* Records for processing *
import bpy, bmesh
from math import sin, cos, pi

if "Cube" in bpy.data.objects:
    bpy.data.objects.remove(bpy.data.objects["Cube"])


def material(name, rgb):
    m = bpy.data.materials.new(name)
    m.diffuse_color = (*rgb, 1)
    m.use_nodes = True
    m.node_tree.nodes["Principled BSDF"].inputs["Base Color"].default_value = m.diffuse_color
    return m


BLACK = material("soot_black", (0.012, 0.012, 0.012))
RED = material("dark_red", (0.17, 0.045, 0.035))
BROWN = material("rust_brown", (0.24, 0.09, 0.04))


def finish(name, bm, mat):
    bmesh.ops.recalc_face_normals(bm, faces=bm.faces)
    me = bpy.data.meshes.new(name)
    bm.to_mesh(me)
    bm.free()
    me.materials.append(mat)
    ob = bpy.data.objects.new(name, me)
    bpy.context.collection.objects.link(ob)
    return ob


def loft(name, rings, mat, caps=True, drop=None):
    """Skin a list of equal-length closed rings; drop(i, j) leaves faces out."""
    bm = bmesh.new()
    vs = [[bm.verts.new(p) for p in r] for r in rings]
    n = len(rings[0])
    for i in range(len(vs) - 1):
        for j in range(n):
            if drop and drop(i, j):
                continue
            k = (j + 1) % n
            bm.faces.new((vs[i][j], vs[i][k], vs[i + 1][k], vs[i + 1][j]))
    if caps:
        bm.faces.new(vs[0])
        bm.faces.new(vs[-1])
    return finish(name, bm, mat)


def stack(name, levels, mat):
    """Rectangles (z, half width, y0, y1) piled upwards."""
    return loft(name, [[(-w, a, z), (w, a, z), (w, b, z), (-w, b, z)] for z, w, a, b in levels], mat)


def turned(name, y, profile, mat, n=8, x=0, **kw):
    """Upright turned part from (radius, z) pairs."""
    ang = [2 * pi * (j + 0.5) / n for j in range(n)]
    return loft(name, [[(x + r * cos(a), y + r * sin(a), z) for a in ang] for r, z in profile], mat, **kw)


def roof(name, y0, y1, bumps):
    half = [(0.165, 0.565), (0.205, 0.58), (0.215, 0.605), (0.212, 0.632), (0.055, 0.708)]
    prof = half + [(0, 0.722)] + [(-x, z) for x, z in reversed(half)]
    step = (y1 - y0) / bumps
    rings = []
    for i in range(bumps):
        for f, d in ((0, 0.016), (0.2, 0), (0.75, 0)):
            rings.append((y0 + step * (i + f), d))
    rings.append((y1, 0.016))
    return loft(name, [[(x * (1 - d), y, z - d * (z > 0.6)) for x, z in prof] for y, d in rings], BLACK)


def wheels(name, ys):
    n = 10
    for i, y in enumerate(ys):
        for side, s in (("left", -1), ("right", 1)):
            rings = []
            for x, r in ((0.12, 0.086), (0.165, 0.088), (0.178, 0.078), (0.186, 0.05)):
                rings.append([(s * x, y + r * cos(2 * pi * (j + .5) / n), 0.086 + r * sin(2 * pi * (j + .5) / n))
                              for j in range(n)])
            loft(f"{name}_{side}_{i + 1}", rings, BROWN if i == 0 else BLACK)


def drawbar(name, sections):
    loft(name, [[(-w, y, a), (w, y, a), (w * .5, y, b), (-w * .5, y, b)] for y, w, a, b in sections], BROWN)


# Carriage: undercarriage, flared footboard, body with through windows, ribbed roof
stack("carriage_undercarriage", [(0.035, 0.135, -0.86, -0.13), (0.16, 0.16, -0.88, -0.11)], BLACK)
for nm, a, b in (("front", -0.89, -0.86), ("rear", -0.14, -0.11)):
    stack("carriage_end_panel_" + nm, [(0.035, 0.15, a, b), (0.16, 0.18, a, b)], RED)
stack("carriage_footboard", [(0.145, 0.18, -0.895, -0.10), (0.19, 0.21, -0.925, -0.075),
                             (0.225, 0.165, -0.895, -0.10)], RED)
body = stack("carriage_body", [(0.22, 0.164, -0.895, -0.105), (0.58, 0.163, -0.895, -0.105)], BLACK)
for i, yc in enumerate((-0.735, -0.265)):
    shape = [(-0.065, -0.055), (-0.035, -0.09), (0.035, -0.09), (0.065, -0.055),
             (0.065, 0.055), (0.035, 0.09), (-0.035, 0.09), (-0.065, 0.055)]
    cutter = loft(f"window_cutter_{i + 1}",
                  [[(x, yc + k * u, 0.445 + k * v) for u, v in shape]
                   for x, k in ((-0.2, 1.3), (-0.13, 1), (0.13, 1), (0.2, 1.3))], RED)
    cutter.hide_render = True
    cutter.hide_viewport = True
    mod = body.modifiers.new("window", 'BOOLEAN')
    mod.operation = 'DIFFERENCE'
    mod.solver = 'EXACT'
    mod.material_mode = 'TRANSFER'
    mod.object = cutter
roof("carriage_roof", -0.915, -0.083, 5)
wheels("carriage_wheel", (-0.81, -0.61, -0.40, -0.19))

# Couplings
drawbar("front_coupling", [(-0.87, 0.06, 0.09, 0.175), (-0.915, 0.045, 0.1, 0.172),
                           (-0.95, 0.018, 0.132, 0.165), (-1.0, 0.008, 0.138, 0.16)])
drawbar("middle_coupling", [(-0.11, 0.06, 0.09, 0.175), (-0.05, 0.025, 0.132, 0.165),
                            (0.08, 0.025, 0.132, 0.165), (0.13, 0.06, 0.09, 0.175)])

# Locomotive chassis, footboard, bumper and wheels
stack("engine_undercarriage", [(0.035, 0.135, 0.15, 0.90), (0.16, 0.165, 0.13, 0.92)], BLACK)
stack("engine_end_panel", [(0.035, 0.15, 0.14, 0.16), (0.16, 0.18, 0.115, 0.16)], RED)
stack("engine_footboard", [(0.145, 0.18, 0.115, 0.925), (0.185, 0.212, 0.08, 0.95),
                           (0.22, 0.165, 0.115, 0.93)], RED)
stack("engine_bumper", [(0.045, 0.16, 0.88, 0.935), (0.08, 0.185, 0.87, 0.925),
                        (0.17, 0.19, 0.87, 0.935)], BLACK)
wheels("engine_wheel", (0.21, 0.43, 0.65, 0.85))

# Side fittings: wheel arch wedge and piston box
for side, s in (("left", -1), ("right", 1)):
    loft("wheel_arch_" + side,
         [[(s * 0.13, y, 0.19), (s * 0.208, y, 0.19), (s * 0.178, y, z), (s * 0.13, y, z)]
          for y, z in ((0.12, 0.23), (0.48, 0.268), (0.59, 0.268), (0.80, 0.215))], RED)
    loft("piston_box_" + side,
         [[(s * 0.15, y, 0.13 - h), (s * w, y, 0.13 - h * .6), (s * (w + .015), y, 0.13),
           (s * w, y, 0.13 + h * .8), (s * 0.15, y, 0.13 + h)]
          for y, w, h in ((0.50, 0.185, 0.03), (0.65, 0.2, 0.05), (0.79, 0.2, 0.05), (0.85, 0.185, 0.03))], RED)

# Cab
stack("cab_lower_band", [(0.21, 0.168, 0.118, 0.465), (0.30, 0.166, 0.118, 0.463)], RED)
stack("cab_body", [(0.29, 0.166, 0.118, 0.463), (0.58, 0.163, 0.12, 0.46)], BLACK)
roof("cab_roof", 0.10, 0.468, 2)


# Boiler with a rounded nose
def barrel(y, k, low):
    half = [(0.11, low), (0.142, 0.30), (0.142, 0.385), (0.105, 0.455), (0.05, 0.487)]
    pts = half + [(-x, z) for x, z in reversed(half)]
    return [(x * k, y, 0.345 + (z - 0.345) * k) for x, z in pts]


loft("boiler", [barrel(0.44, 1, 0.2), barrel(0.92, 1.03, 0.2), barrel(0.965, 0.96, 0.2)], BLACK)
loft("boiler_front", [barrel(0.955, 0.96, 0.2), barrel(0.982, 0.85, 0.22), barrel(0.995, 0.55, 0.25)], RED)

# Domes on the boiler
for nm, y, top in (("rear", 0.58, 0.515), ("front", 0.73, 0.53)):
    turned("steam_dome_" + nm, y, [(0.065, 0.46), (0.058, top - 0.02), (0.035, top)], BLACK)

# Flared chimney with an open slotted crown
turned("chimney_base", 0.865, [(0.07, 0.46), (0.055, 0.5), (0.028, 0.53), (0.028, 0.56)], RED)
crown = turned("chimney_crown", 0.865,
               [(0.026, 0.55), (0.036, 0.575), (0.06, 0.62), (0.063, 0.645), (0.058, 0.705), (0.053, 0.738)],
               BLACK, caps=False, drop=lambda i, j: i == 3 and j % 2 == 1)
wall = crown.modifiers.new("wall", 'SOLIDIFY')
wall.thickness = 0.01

* Task directions *
Reproduce each line above that contains "enumerate".

* Result of this exercise *
    for i, y in enumerate(ys):
for i, yc in enumerate((-0.735, -0.265)):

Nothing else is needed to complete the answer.